Apart from the pictures, reproduce the data below exactly as it stands.

[Collection entries]
————
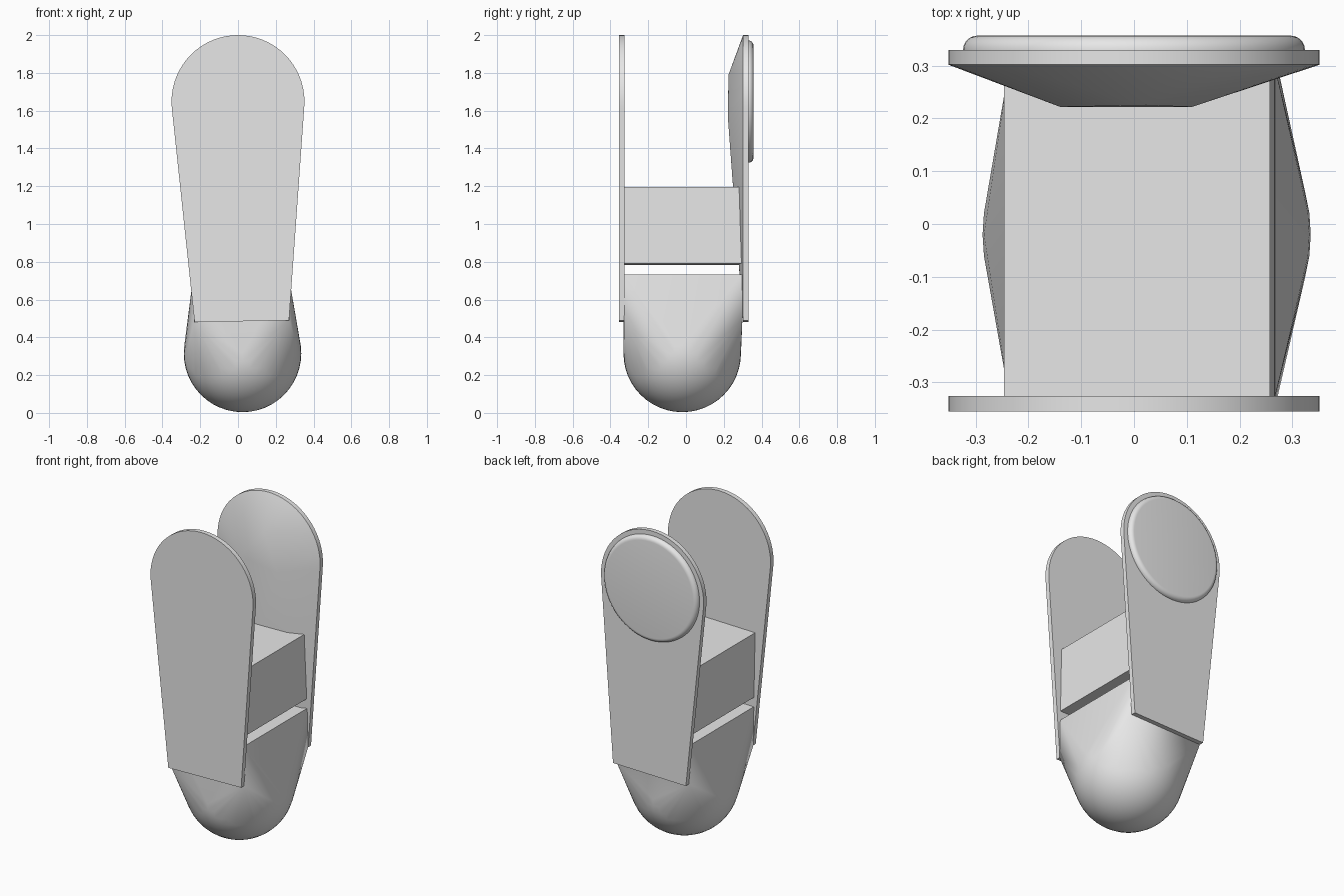
import bpy, bmesh
from math import sin, cos, pi, radians
from mathutils import Vector

cube = bpy.data.objects.get("Cube")
if cube:
    bpy.data.objects.remove(cube, do_unlink=True)

grey = bpy.data.materials.new("plain_grey")
grey.use_nodes = True
grey.diffuse_color = (0.8, 0.8, 0.8, 1)
grey.node_tree.nodes["Principled BSDF"].inputs["Base Color"].default_value = (0.8, 0.8, 0.8, 1)


def hull_part(name, points, angle=30):
    """Convex solid around the points, smooth with sharp edges kept."""
    bm = bmesh.new()
    for p in points:
        bm.verts.new(p)
    res = bmesh.ops.convex_hull(bm, input=bm.verts[:])
    loose = {g for k in ("geom_interior", "geom_unused") for g in res[k]
             if isinstance(g, bmesh.types.BMVert)}
    bmesh.ops.delete(bm, geom=list(loose), context='VERTS')
    bmesh.ops.dissolve_limit(bm, angle_limit=radians(0.2), verts=bm.verts[:], edges=bm.edges[:])
    bmesh.ops.recalc_face_normals(bm, faces=bm.faces[:])
    mesh = bpy.data.meshes.new(name)
    bm.to_mesh(mesh)
    bm.free()
    mesh.materials.append(grey)
    obj = bpy.data.objects.new(name, mesh)
    bpy.context.collection.objects.link(obj)
    bpy.ops.object.select_all(action='DESELECT')
    obj.select_set(True)
    bpy.context.view_layer.objects.active = obj
    bpy.ops.object.shade_smooth_by_angle(angle=radians(angle))
    return obj


HEAD_Z, HEAD_R = 1.648, 0.352
LEAN = 0.02


def ring(radius, y, count=64):
    return [Vector((radius * cos(2 * pi * i / count), y, HEAD_Z + radius * sin(2 * pi * i / count)))
            for i in range(count)]


def plate_outline(y):
    """Round head tapering to a narrow straight foot."""
    return ring(HEAD_R, y) + [Vector((-0.23, y, 0.48)), Vector((0.27, y, 0.49))]


def leaning_box(low, high, front, back, half=0.252):
    """Corners of a box leaning slightly sideways, heights from the plate foot."""
    return [Vector((0.02 + x - h * LEAN, y, 0.485 + h + x * LEAN))
            for x in (-half, half) for y in (front, back) for h in (low, high)]


# Front and back plates
for name, y0, y1 in (("front_plate", -0.355, -0.326), ("back_plate", 0.302, 0.33)):
    hull_part(name, plate_outline(y0) + plate_outline(y1))

# Faceted swelling on the inner side of the back plate
hull_part("back_plate_swelling", plate_outline(0.302) + [
    Vector((0.02, 0.225, 1.79)), Vector((0.11, 0.222, 1.56)), Vector((-0.14, 0.222, 1.6))])

# Round pad with a rolled rim
pad = ring(0.324, 0.325)
for step in range(7):
    t = step * pi / 12
    pad += ring(0.297 + 0.027 * cos(t), 0.33 + 0.027 * sin(t))
hull_part("round_pad", pad)

# Cross block between the plates
hull_part("cross_block", leaning_box(0.302, 0.705, -0.328, 0.305))

# Lower body: box blending into a ball
ball, centre, radius = [], Vector((0.024, -0.02, 0.315)), 0.311
for i in range(1, 24):
    a = pi * i / 24
    for j in range(48):
        b = 2 * pi * j / 48
        ball.append(centre + radius * Vector((sin(a) * cos(b), sin(a) * sin(b), cos(a))))
ball.append(centre - Vector((0, 0, radius)))
hull_part("rounded_lower_body", ball + leaning_box(0, 0.243, -0.328, 0.298))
————
Response box »
import bpy, bmesh
from math import sin, cos, pi, radians
from mathutils import Vector

cube = bpy.data.objects.get("Cube")
if cube:
    bpy.data.objects.remove(cube, do_unlink=True)

grey = bpy.data.materials.new("plain_grey")
grey.use_nodes = True
grey.diffuse_color = (0.8, 0.8, 0.8, 1)
grey.node_tree.nodes["Principled BSDF"].inputs["Base Color"].default_value = (0.8, 0.8, 0.8, 1)


def hull_part(name, points, angle=30):
    """Convex solid around the points, smooth with sharp edges kept."""
    bm = bmesh.new()
    for p in points:
        bm.verts.new(p)
    res = bmesh.ops.convex_hull(bm, input=bm.verts[:])
    loose = {g for k in ("geom_interior", "geom_unused") for g in res[k]
             if isinstance(g, bmesh.types.BMVert)}
    bmesh.ops.delete(bm, geom=list(loose), context='VERTS')
    bmesh.ops.dissolve_limit(bm, angle_limit=radians(0.2), verts=bm.verts[:], edges=bm.edges[:])
    bmesh.ops.recalc_face_normals(bm, faces=bm.faces[:])
    mesh = bpy.data.meshes.new(name)
    bm.to_mesh(mesh)
    bm.free()
    mesh.materials.append(grey)
    obj = bpy.data.objects.new(name, mesh)
    bpy.context.collection.objects.link(obj)
    bpy.ops.object.select_all(action='DESELECT')
    obj.select_set(True)
    bpy.context.view_layer.objects.active = obj
    bpy.ops.object.shade_smooth_by_angle(angle=radians(angle))
    return obj


HEAD_Z, HEAD_R = 1.648, 0.352
LEAN = 0.02


def ring(radius, y, count=64):
    return [Vector((radius * cos(2 * pi * i / count), y, HEAD_Z + radius * sin(2 * pi * i / count)))
            for i in range(count)]


def plate_outline(y):
    """Round head tapering to a narrow straight foot."""
    return ring(HEAD_R, y) + [Vector((-0.23, y, 0.48)), Vector((0.27, y, 0.49))]


def leaning_box(low, high, front, back, half=0.252):
    """Corners of a box leaning slightly sideways, heights from the plate foot."""
    return [Vector((0.02 + x - h * LEAN, y, 0.485 + h + x * LEAN))
            for x in (-half, half) for y in (front, back) for h in (low, high)]


# Front and back plates
for name, y0, y1 in (("front_plate", -0.355, -0.326), ("back_plate", 0.302, 0.33)):
    hull_part(name, plate_outline(y0) + plate_outline(y1))

# Faceted swelling on the inner side of the back plate
hull_part("back_plate_swelling", plate_outline(0.302) + [
    Vector((0.02, 0.225, 1.79)), Vector((0.11, 0.222, 1.56)), Vector((-0.14, 0.222, 1.6))])

# Round pad with a rolled rim
pad = ring(0.324, 0.325)
for step in range(7):
    t = step * pi / 12
    pad += ring(0.297 + 0.027 * cos(t), 0.33 + 0.027 * sin(t))
hull_part("round_pad", pad)

# Cross block between the plates
hull_part("cross_block", leaning_box(0.302, 0.705, -0.328, 0.305))

# Lower body: box blending into a ball
ball, centre, radius = [], Vector((0.024, -0.02, 0.315)), 0.311
for i in range(1, 24):
    a = pi * i / 24
    for j in range(48):
        b = 2 * pi * j / 48
        ball.append(centre + radius * Vector((sin(a) * cos(b), sin(a) * sin(b), cos(a))))
ball.append(centre - Vector((0, 0, radius)))
hull_part("rounded_lower_body", ball + leaning_box(0, 0.243, -0.328, 0.298))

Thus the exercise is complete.